Dogan news agency video footage of the scene showed the bishop lying dead in front of a building.
Mehmet Celalettin Lekesiz, the governor for the province of Hatay, said police immediately caught the suspected killer. He said the man, identified only as Murat A., was Padovese's driver for the last four and a half years and was mentally unstable.
"The initial investigation shows that the incident is not politically motivated," Lekesiz said. "We have learned that the suspect had psychological problems and was receiving treatment."
Padovese, who is the equivalent of the bishop for the Anatolia region, was scheduled to leave for Cyprus on Friday to meet with the pope, who is visiting the island, and fellow bishops from around the region to prepare for a synod of Roman Catholic bishops in the Middle East. The synod is scheduled for October.
The Vatican-affiliated Asia News agency cited unnamed witnesses as saying the driver appeared to be "depressed, violent and threatening," in recent days.
No one answered phones at his church in Iskenderun.
The Vatican spokesman, the Rev. Federico Lombardi, told The Associated Press in Rome that the Vatican felt "immense pain, consternation, (and) bewilderment" over the death and noted that it showed the "difficult conditions" of the Catholic community in the region.
He said the pope's upcoming visit to Cyprus and the upcoming synod of bishops on the Middle East showed "how the universal church is in solidarity with this community."
The killing is the latest in a string of attacks in recent years on Christians in Turkey, where Christians make up less than 1 percent of the 70 million population.
In 2007, a Roman Catholic priest in the western city of Izmir, Adriano Franchini, was stabbed and slightly wounded in the stomach by a 19-year-old man after Sunday Mass. The man was arrested.
The same year, a group of men entered a Bible-publishing house in the central Anatolian city of Malatya and killed three Christians, including a German national. The five alleged killers are now standing trial for murder.
The killings -- in which the victims were tied up and had their throats slit -- drew international condemnation and added to Western concerns about whether Turkey can protect its religious minorities.
In 2006, amid widespread anger in Islamic countries over the publication in European newspapers of caricatures of Islam's Prophet Muhammad, a 16-year-old boy shot dead a Catholic priest, Father Andrea Santoro, as he prayed in his church in the Black Sea city of Trabzon. The boy was convicted of murder and sentenced to 18 years in prison.
Padovese was appointed to his post in 2004.
Mustafa Sinanoglu, the mufti or top Muslim cleric for Hatay province, told the Anatolia news agency that he and Padovese had been working together toward establishing closer dialogue between their faiths.

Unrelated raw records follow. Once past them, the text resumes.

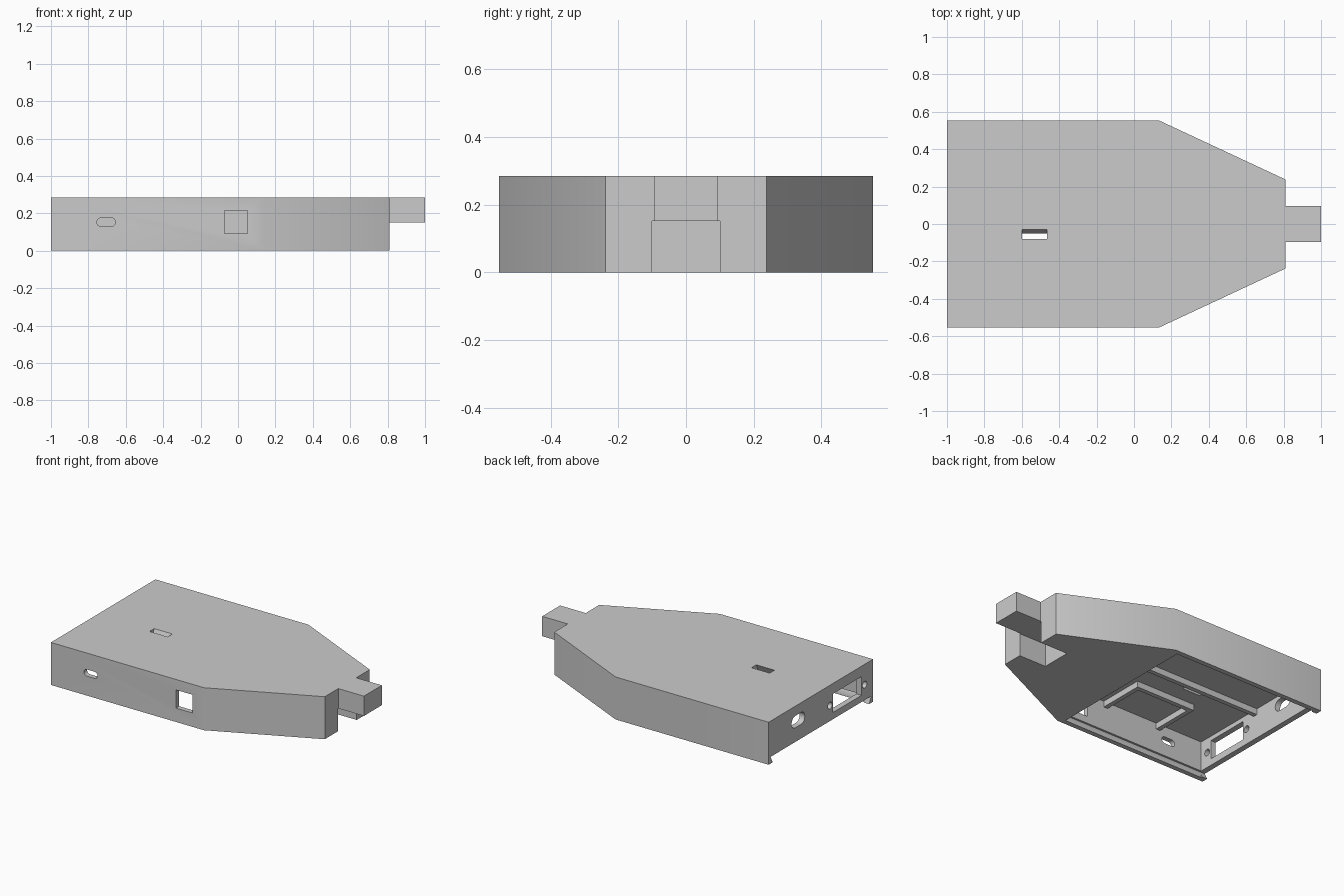
import bpy, bmesh, math

cube = bpy.data.objects.get("Cube")
if cube:
    bpy.data.objects.remove(cube, do_unlink=True)

grey = bpy.data.materials.new("plain_grey")
grey.use_nodes = True
COLOUR = (0.6, 0.6, 0.6, 1)
grey.diffuse_color = COLOUR
for node in grey.node_tree.nodes:
    if node.type == "BSDF_PRINCIPLED":
        node.inputs["Base Color"].default_value = COLOUR


def prism(name, profile, axis, lo, hi):
    """Extrude a 2D profile along one axis; the other two axes keep xyz order."""
    place = {"x": lambda a, b, t: (t, a, b),
             "y": lambda a, b, t: (a, t, b),
             "z": lambda a, b, t: (a, b, t)}[axis]
    bm = bmesh.new()
    face = bm.faces.new([bm.verts.new(place(a, b, lo)) for a, b in profile])
    ext = bmesh.ops.extrude_face_region(bm, geom=[face])
    moved = [v for v in ext["geom"] if isinstance(v, bmesh.types.BMVert)]
    bmesh.ops.translate(bm, verts=moved, vec=place(0, 0, hi - lo))
    bmesh.ops.recalc_face_normals(bm, faces=bm.faces)
    mesh = bpy.data.meshes.new(name)
    bm.to_mesh(mesh)
    bm.free()
    mesh.materials.append(grey)
    obj = bpy.data.objects.new(name, mesh)
    bpy.context.collection.objects.link(obj)
    return obj


def rect(a0, a1, b0, b1):
    return [(a0, b0), (a1, b0), (a1, b1), (a0, b1)]


def box(name, x0, x1, y0, y1, z0, z1):
    return prism(name, rect(x0, x1, y0, y1), "z", z0, z1)


def pill(a, b, width, height, steps=12):
    """Rounded slot outline; equal width and height give a circle."""
    r, side = height / 2, (width - height) / 2
    points = []
    for sign, start in ((1, -math.pi / 2), (-1, math.pi / 2)):
        for i in range(steps + 1):
            if side == 0 and i == steps:
                continue
            t = start + math.pi * i / steps
            points.append((a + sign * side + r * math.cos(t), b + r * math.sin(t)))
    return points


def activate(obj):
    bpy.ops.object.select_all(action="DESELECT")
    obj.select_set(True)
    bpy.context.view_layer.objects.active = obj


def cut(obj, cutter):
    cutter.hide_render = True
    activate(obj)
    mod = obj.modifiers.new("cut", "BOOLEAN")
    mod.operation = "DIFFERENCE"
    mod.solver = "EXACT"
    mod.object = cutter
    bpy.ops.object.modifier_apply(modifier=mod.name)
    bpy.data.objects.remove(cutter, do_unlink=True)


TOP, CEILING = 0.285, 0.245
INNER = 0.52

# Outer shell with tapered nose
half = [(-1, 0.553), (0.135, 0.553), (0.81, 0.238)]
outline = half + [(x, -y) for x, y in reversed(half)]
body = prism("body_shell", outline, "z", 0, TOP)

# Open cavity, sliding-lid groove and nose socket
cut(body, box("cavity", -0.962, 0.1, -INNER, INNER, -0.1, CEILING))
groove = [(-0.49, -0.04), (0.49, -0.04), (0.533, 0.045), (-0.533, 0.045)]
cut(body, prism("lid_groove", groove, "x", -1.1, 0.1))
cut(body, box("nose_socket", 0.61, 0.9, -0.1, 0.1, -0.1, 0.152))

# Slanted slot in the roof
slant = [(-0.1225, 0.2), (-0.0725, 0.2), (-0.0225, 0.3), (-0.0725, 0.3)]
cut(body, prism("roof_slot", slant, "x", -0.6, -0.465))

# Openings in the long front wall
cut(body, prism("side_slot", pill(-0.705, 0.153, 0.1, 0.045), "y", -0.7, -0.45))
cut(body, prism("side_window", rect(-0.073, 0.05, 0.093, 0.215), "y", -0.7, -0.45))

# Openings in the end wall: port, screw holes and rounded slot
cut(body, prism("end_port", rect(-0.43, -0.13, 0.09, 0.215), "x", -1.1, -0.9))
for y in (-0.465, -0.098):
    cut(body, prism("screw_hole", pill(y, 0.148, 0.045, 0.045), "x", -1.1, -0.9))
cut(body, prism("end_slot", pill(0.24, 0.18, 0.14, 0.08), "x", -1.1, -0.9))
activate(body)
bpy.ops.object.shade_smooth_by_angle()

# Tongue that matches the nose socket
box("nose_tongue", 0.81, 1, -0.095, 0.095, 0.152, TOP)

# Ribs under the roof: one long rail and a three-sided tray
RIB = 0.205
box("long_rib", -0.962, -0.1, -0.03, 0, RIB, CEILING)
box("tray_rib_long", -0.64, -0.2, -0.235, -0.205, RIB, CEILING)
for name, x in (("tray_rib_end", -0.64), ("tray_rib_nose", -0.23)):
    box(name, x, x + 0.03, -INNER, -0.235, RIB, CEILING)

"I have been deeply affected by the death of a colleague with whom I had been working together on projects for the region, Turkey and world peace," he said.
"These kinds of incidents are damaging our country's image," he added.
Asia News said the Bishop was also involved in work for the unity of the Christian church and to revive the tiny Christian community in Turkey.
Turkey's Culture Minister Ertugrul Gunay paid tribute to Padovese saying he had "made important contributions to the culture of tolerance through his services in Hatay."
The Foreign Ministry said the death of Padovese was an "important loss from a religious and scholarly point of view," adding that the Bishop had written extensively on Turkey.
In a 2006 telephone interview with the AP, following another knife attack that injured another priest, Padovese expressed concern over the safety of Catholics priests in Turkey.
"The climate has changed," he said. "It is the Catholic priests that are being targeted."